What the exercise asks :: Print the first line of the material below and each line after it, exactly as written, ending with the line that contains "ROD_X, ROD_Y = 0.006, -0.006".
***
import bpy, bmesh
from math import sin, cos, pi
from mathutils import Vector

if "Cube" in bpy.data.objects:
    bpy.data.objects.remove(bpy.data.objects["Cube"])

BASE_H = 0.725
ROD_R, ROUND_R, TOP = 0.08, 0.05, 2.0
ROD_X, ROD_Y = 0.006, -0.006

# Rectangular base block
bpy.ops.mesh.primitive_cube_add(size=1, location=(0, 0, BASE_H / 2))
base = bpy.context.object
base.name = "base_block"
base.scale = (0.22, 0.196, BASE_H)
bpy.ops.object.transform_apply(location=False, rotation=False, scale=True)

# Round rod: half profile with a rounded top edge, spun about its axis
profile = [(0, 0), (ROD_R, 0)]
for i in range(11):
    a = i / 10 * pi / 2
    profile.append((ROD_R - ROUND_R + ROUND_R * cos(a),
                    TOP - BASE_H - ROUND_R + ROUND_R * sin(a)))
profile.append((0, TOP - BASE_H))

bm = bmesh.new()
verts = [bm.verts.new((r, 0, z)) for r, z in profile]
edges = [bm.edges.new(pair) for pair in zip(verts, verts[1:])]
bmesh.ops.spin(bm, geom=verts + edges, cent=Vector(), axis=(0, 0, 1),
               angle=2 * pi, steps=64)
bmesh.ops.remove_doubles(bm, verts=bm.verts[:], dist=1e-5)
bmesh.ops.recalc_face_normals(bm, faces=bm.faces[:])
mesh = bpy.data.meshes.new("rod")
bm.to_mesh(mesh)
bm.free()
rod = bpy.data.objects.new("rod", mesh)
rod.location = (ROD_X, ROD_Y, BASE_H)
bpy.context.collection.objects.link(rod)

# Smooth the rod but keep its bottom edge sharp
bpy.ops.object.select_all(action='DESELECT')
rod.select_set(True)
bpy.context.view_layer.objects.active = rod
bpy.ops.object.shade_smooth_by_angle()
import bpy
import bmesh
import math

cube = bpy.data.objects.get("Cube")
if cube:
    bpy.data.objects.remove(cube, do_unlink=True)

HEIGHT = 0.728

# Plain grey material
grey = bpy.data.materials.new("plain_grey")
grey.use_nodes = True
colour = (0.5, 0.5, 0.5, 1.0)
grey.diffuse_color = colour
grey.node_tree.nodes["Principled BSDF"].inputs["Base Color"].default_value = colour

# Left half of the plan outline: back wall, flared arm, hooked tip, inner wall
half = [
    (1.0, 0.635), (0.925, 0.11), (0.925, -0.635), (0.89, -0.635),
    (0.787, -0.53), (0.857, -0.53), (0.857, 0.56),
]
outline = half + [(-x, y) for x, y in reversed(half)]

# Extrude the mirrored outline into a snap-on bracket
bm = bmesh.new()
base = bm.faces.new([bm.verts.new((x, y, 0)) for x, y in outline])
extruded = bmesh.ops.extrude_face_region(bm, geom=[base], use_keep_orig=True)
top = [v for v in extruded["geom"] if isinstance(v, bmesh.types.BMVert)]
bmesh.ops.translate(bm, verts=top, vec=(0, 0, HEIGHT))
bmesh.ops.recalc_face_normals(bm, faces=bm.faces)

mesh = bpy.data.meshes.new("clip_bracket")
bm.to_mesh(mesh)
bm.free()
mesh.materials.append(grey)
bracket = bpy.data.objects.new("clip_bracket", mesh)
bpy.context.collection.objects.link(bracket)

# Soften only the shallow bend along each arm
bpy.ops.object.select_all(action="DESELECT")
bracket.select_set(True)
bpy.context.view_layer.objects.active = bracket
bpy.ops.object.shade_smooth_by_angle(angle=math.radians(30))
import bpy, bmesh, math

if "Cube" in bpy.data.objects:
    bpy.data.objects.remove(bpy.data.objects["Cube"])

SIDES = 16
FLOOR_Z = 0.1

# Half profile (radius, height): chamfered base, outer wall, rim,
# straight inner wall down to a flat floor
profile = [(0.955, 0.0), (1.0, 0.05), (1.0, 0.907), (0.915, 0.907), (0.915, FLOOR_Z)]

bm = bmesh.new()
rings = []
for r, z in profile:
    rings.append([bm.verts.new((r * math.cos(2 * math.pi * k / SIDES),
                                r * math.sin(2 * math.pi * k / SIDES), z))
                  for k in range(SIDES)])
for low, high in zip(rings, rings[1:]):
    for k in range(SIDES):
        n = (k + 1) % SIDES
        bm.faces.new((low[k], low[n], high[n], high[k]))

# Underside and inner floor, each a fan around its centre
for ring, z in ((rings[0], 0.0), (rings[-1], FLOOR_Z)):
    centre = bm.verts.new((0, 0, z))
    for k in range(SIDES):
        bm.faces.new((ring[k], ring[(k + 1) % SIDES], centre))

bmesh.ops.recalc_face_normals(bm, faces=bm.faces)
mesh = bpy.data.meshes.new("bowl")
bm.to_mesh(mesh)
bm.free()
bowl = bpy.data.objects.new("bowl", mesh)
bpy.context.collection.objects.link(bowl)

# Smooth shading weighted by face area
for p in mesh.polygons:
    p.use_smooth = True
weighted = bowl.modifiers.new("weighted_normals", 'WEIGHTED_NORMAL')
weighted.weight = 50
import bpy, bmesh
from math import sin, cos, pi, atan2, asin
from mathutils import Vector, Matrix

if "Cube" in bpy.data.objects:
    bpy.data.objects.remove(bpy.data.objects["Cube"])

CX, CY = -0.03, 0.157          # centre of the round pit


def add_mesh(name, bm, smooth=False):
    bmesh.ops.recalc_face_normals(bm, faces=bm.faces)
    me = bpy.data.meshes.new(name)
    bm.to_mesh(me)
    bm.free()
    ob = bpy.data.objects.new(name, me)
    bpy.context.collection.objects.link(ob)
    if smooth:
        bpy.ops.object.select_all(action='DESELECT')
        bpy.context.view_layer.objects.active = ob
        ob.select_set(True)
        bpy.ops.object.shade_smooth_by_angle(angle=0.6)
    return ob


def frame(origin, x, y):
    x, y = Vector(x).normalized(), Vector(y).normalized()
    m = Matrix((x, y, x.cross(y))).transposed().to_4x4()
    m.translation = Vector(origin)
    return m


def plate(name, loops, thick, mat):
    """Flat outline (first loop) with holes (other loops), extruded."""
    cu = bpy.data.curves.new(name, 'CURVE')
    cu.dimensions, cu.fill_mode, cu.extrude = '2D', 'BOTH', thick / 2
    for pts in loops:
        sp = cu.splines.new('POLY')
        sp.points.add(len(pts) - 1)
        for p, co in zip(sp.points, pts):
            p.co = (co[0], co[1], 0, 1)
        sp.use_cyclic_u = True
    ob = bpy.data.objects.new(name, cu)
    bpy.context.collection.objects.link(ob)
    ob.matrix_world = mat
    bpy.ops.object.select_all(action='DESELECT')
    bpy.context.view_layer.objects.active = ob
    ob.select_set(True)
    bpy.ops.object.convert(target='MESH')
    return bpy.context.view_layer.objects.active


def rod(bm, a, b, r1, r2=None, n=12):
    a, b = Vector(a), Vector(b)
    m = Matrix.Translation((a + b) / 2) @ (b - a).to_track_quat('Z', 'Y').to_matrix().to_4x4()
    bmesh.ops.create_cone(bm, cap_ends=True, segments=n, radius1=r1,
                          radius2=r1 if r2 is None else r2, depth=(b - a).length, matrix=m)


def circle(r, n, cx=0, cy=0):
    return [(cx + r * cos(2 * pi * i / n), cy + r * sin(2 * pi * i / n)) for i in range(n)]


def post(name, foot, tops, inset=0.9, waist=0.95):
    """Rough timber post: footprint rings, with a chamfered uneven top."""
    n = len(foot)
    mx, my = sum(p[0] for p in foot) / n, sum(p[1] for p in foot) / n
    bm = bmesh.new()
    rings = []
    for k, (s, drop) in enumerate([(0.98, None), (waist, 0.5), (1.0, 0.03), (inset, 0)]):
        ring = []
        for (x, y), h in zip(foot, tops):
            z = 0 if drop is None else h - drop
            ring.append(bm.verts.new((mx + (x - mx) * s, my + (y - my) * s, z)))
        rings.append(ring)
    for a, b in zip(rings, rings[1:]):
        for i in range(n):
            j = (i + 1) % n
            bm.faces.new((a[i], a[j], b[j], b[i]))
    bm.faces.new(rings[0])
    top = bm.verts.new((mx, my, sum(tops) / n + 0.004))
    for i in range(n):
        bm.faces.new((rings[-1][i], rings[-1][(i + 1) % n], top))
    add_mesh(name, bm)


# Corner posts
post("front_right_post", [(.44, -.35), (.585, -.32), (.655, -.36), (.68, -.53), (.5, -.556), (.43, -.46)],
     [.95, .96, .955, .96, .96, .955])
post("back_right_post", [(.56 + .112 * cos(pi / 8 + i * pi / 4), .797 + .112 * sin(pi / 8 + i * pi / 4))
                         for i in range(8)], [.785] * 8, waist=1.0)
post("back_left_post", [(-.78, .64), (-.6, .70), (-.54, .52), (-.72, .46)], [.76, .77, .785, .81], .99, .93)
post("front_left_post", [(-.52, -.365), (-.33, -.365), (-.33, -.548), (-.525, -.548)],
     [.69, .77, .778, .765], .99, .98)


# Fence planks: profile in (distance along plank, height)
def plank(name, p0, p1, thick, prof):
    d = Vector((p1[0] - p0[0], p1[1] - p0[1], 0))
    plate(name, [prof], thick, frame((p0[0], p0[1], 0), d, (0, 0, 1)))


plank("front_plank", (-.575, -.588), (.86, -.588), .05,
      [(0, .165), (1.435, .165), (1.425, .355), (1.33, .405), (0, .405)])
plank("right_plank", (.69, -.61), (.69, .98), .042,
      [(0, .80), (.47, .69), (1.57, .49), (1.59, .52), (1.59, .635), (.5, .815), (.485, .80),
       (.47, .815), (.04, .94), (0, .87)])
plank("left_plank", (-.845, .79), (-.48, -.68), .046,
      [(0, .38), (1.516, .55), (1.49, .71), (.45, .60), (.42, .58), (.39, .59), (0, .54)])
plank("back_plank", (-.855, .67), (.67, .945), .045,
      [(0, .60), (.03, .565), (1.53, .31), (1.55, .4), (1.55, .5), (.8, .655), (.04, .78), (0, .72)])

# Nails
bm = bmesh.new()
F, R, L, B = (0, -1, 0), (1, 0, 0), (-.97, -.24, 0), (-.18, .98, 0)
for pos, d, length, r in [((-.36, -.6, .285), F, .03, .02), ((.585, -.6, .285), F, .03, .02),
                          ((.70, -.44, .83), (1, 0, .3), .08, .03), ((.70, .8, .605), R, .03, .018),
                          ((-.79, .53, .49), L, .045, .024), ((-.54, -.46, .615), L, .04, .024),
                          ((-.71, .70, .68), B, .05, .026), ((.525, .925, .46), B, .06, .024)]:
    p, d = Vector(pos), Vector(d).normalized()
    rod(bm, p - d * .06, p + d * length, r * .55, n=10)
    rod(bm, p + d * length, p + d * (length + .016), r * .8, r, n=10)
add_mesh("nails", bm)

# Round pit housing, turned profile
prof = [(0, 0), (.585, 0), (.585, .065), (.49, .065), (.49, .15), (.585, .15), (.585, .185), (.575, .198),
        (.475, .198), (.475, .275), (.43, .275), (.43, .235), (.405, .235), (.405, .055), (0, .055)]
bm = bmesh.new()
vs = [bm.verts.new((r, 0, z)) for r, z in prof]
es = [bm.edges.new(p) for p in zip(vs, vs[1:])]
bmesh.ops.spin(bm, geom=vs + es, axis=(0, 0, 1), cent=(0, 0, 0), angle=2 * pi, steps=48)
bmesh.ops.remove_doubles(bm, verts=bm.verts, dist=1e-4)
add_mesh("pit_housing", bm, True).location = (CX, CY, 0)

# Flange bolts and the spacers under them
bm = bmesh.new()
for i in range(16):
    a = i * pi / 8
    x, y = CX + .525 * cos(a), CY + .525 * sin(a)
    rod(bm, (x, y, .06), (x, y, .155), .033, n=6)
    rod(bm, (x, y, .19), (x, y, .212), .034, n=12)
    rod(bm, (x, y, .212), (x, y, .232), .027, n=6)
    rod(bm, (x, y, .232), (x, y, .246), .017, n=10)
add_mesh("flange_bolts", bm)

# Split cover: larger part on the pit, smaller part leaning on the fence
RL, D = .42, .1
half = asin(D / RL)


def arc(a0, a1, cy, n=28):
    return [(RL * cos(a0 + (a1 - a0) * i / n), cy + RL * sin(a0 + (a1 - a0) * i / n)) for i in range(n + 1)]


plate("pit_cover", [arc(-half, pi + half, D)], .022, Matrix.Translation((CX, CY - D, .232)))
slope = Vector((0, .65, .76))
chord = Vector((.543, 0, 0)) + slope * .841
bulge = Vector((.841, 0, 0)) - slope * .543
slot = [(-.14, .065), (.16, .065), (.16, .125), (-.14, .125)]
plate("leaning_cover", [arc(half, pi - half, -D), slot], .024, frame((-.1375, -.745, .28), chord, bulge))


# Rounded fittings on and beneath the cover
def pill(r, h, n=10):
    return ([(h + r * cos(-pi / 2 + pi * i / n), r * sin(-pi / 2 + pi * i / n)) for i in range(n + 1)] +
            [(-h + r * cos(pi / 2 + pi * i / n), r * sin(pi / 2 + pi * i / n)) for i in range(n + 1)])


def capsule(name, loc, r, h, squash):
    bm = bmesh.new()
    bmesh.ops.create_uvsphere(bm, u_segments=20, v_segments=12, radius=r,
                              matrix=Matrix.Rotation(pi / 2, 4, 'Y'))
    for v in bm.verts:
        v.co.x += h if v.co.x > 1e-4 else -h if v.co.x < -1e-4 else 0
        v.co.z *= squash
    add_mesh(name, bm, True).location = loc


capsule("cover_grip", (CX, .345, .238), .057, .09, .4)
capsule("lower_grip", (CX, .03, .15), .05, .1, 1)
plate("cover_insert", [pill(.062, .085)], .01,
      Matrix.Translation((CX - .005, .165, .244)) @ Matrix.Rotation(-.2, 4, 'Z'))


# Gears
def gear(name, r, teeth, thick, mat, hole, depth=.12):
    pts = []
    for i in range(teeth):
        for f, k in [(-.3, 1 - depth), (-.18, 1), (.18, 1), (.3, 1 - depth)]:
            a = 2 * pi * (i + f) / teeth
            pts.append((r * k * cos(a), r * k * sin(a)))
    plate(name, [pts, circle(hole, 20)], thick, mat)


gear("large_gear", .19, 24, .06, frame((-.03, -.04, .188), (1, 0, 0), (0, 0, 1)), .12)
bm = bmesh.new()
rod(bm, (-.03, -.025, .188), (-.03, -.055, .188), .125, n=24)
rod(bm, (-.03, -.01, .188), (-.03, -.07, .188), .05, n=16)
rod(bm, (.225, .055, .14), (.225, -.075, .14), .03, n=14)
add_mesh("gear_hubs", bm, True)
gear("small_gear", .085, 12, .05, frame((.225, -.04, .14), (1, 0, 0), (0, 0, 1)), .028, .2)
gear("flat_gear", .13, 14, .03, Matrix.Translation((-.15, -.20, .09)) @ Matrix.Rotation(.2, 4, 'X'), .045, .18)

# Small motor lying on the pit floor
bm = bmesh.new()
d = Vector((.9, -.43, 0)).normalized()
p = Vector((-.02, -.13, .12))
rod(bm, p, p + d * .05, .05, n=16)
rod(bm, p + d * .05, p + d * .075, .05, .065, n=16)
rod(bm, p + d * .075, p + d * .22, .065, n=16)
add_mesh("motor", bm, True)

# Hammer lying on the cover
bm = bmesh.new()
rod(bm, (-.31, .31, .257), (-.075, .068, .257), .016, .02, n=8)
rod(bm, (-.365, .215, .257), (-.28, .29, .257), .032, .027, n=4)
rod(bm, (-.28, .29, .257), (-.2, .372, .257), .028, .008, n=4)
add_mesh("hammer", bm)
***
The completed task ::
import bpy, bmesh
from math import sin, cos, pi
from mathutils import Vector

if "Cube" in bpy.data.objects:
    bpy.data.objects.remove(bpy.data.objects["Cube"])

BASE_H = 0.725
ROD_R, ROUND_R, TOP = 0.08, 0.05, 2.0
ROD_X, ROD_Y = 0.006, -0.006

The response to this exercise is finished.